What is needed: Among the lines below, which ones contain the word "setAttribute"? Copy every such line.

Information:

────────────────────

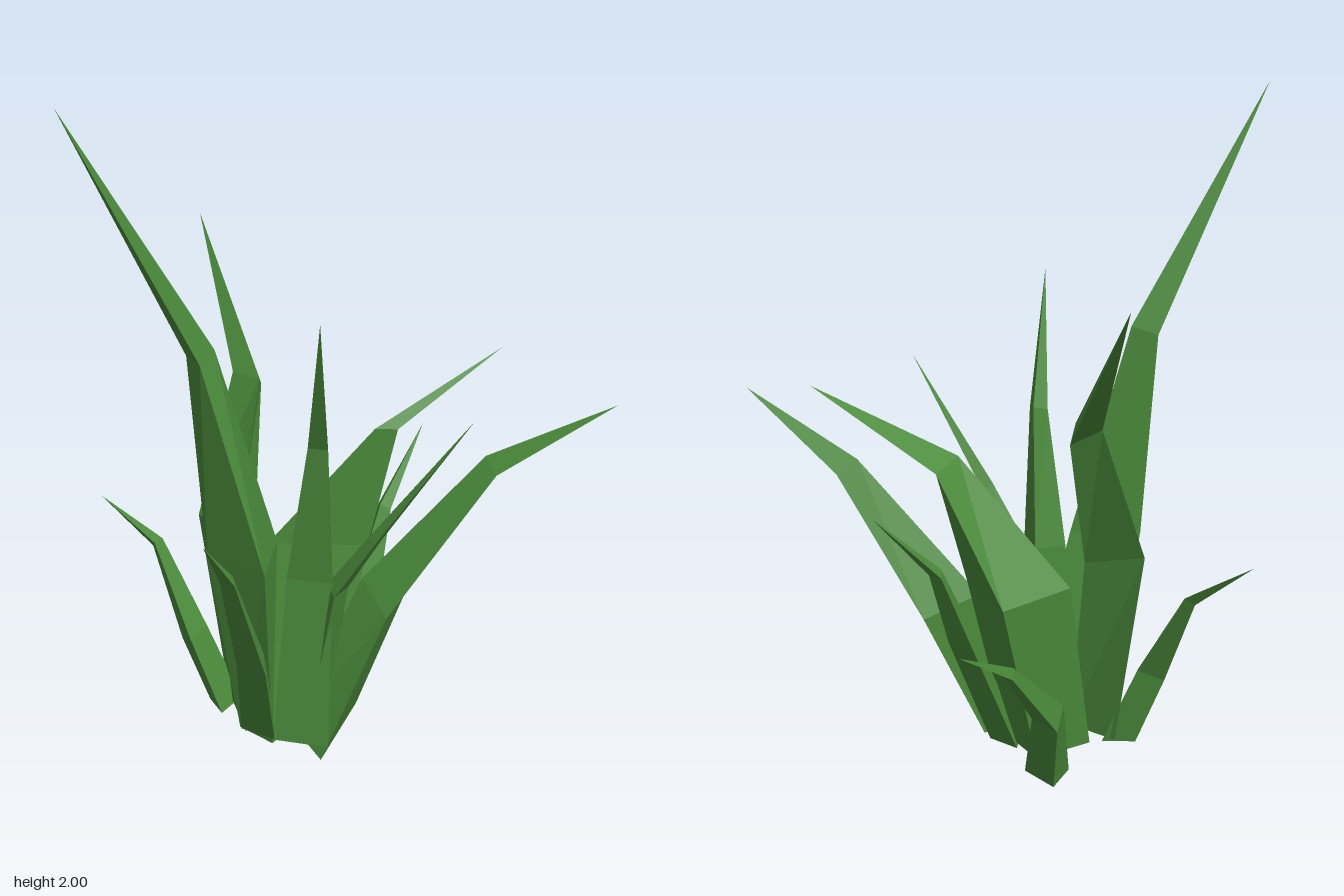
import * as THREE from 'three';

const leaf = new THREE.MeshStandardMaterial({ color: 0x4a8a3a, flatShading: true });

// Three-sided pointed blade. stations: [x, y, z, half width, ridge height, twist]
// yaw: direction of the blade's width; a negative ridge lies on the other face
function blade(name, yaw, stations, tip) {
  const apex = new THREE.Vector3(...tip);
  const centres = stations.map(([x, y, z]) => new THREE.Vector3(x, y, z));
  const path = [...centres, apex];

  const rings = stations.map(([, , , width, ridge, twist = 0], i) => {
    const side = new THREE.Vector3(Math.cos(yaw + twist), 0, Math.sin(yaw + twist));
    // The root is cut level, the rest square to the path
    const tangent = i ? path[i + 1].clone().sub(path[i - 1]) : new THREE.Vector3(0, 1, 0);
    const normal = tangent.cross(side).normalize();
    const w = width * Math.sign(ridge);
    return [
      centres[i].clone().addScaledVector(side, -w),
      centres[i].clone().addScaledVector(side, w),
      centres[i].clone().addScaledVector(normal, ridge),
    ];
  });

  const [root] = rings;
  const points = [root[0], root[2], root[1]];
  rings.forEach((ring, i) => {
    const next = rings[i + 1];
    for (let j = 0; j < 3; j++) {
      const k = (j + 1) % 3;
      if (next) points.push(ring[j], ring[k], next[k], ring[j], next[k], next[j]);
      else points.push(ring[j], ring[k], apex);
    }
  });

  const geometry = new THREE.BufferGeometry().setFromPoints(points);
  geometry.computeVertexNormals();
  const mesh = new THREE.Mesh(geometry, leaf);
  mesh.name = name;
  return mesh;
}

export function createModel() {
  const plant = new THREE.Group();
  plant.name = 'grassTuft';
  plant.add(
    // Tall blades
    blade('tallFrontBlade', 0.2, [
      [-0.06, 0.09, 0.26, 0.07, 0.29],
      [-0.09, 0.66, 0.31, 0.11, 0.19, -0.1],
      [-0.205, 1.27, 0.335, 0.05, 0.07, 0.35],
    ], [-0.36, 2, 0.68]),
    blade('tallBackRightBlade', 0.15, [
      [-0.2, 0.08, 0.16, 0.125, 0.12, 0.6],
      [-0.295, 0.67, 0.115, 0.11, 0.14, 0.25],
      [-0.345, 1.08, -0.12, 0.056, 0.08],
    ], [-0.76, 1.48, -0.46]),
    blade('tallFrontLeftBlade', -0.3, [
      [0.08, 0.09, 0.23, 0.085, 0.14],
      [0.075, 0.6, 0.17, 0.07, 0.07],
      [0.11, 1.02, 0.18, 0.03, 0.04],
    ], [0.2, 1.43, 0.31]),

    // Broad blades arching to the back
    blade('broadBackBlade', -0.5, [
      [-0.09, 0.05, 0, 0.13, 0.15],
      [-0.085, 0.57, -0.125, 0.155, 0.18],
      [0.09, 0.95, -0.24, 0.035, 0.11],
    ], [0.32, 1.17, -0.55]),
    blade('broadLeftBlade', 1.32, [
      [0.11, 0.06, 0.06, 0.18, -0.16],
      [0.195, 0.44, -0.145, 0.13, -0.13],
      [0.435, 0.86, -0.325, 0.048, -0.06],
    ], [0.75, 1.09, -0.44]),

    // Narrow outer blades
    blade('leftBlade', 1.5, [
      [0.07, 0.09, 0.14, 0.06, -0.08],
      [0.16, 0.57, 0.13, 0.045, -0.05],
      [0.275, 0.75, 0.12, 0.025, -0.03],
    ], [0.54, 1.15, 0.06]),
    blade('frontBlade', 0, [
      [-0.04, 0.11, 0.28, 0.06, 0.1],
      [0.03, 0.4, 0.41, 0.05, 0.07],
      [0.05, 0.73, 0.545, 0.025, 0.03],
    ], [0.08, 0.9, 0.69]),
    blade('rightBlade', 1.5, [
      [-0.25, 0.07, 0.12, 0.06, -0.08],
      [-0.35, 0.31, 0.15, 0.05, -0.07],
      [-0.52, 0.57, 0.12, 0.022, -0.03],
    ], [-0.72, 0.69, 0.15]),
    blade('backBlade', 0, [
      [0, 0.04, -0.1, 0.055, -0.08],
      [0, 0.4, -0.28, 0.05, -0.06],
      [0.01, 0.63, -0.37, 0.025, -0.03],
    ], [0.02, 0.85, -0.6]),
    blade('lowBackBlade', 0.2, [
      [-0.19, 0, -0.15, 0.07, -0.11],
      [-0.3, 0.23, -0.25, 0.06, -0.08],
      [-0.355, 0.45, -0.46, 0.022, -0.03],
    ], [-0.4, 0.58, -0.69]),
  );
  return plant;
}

────────────────────

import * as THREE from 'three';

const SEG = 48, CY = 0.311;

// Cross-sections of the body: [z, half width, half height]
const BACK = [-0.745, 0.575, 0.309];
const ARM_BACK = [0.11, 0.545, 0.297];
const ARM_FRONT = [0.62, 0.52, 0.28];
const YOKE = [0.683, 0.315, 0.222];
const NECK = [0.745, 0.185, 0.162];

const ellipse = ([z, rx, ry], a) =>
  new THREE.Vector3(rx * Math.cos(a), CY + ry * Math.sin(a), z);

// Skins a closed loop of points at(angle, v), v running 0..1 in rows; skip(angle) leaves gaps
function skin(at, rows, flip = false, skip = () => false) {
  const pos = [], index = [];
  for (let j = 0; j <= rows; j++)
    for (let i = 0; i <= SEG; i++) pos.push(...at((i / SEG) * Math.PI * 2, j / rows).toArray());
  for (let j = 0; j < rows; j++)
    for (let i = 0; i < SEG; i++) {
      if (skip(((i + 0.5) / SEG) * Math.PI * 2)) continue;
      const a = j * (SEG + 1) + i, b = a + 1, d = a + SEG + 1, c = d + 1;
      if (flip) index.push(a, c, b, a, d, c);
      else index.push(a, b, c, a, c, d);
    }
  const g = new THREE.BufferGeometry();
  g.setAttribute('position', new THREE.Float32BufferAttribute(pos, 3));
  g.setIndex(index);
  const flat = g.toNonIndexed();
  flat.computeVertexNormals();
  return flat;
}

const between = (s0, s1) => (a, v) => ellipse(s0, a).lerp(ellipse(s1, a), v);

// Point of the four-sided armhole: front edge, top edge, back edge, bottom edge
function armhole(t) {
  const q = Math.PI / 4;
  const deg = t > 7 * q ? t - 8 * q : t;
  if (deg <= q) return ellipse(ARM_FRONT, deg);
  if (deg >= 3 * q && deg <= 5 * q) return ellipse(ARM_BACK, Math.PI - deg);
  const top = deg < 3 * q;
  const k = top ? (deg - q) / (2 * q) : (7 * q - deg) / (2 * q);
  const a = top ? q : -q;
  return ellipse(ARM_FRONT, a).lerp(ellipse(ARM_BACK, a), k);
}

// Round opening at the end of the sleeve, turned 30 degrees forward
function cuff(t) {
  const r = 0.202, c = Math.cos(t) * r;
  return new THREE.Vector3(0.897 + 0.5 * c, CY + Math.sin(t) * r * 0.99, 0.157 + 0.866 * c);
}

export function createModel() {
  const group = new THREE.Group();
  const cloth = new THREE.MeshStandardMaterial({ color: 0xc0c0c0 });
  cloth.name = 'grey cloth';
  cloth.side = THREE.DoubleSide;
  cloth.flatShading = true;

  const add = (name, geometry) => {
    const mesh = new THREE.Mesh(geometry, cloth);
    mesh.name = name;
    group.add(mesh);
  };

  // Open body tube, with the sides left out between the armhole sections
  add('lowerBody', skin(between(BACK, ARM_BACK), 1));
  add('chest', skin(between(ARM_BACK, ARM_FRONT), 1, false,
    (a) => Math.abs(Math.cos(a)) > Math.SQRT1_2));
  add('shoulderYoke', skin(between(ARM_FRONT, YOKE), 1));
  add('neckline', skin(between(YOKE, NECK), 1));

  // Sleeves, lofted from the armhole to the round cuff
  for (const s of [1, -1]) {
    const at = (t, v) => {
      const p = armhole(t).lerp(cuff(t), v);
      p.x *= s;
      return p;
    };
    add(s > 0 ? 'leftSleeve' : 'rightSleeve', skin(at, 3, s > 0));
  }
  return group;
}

────────────────────

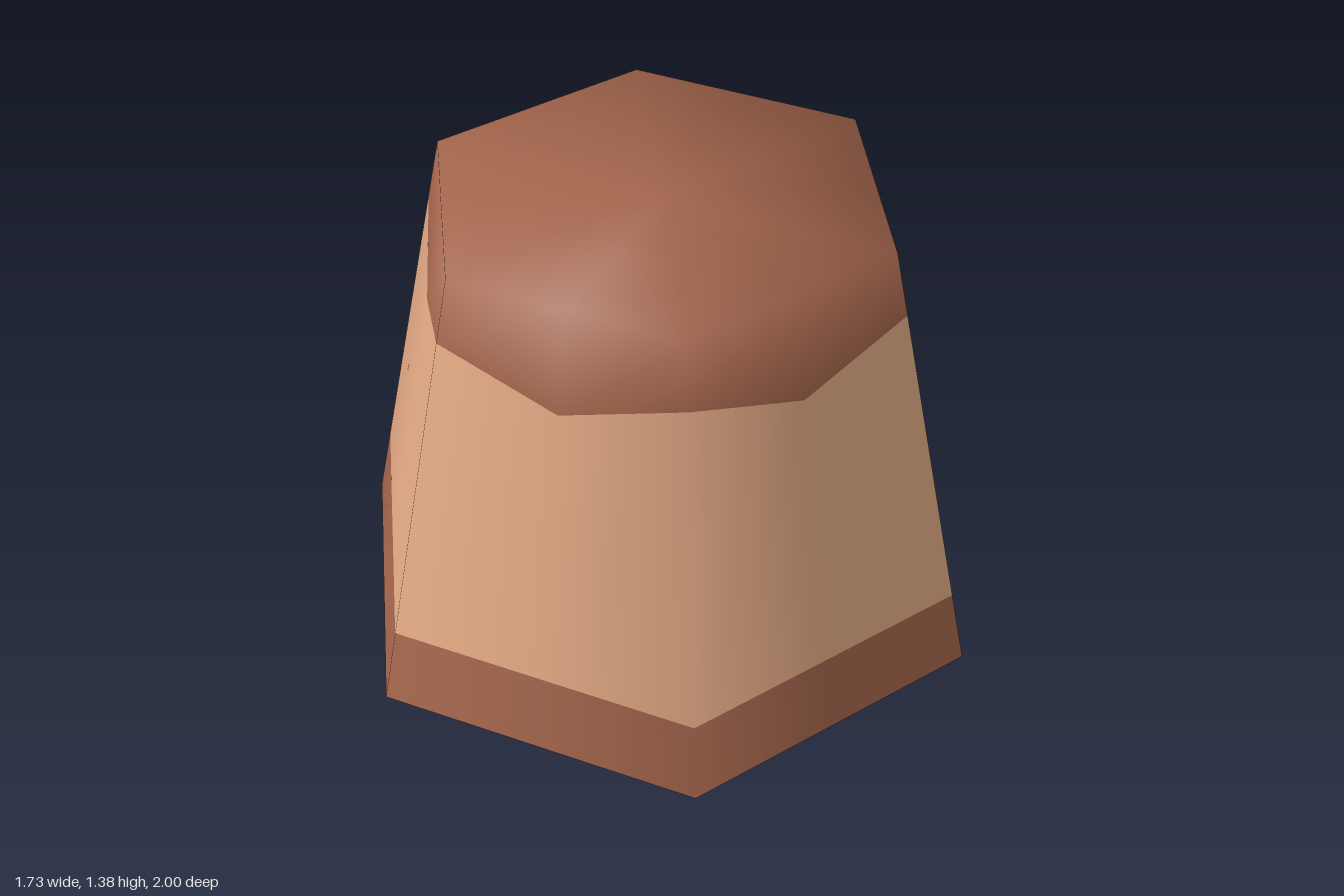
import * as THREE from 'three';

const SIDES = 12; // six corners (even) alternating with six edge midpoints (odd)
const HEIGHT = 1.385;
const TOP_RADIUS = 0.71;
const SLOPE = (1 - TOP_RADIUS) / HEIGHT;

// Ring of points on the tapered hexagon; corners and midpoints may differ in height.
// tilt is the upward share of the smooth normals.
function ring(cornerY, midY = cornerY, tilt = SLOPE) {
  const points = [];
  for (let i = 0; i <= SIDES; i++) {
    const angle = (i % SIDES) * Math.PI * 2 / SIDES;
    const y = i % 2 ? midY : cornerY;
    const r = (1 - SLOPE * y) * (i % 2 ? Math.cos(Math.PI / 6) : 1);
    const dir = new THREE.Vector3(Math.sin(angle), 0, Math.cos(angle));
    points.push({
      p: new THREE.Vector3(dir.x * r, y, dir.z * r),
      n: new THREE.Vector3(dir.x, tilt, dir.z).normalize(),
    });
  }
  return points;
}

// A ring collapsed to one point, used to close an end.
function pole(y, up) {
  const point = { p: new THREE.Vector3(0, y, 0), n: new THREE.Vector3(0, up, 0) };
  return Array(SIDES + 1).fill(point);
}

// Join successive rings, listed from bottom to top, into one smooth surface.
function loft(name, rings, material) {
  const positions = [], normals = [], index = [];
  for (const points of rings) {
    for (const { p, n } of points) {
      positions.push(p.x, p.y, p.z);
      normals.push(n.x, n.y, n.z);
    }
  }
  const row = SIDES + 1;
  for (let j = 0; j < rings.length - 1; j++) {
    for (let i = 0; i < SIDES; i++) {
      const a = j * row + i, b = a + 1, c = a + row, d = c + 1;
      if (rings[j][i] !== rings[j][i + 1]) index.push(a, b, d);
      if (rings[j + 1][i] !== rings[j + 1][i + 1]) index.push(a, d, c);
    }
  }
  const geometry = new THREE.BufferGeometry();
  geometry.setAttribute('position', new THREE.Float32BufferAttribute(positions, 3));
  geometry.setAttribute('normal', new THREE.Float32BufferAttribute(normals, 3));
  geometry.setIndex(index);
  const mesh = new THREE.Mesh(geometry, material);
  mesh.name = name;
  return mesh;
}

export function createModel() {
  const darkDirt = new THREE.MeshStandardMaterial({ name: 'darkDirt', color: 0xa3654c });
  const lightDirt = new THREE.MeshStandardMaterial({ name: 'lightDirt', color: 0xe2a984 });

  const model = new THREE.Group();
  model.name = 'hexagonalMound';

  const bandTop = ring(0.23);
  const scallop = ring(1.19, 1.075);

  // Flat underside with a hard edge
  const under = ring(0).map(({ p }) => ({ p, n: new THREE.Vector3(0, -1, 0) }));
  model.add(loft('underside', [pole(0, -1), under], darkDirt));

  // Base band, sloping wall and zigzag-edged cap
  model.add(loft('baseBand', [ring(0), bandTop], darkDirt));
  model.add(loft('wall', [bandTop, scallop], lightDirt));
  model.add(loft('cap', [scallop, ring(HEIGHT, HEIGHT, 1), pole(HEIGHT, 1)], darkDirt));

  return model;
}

────────────────────

Problem solution:
  g.setAttribute('position', new THREE.Float32BufferAttribute(pos, 3));
  geometry.setAttribute('position', new THREE.Float32BufferAttribute(positions, 3));
  geometry.setAttribute('normal', new THREE.Float32BufferAttribute(normals, 3));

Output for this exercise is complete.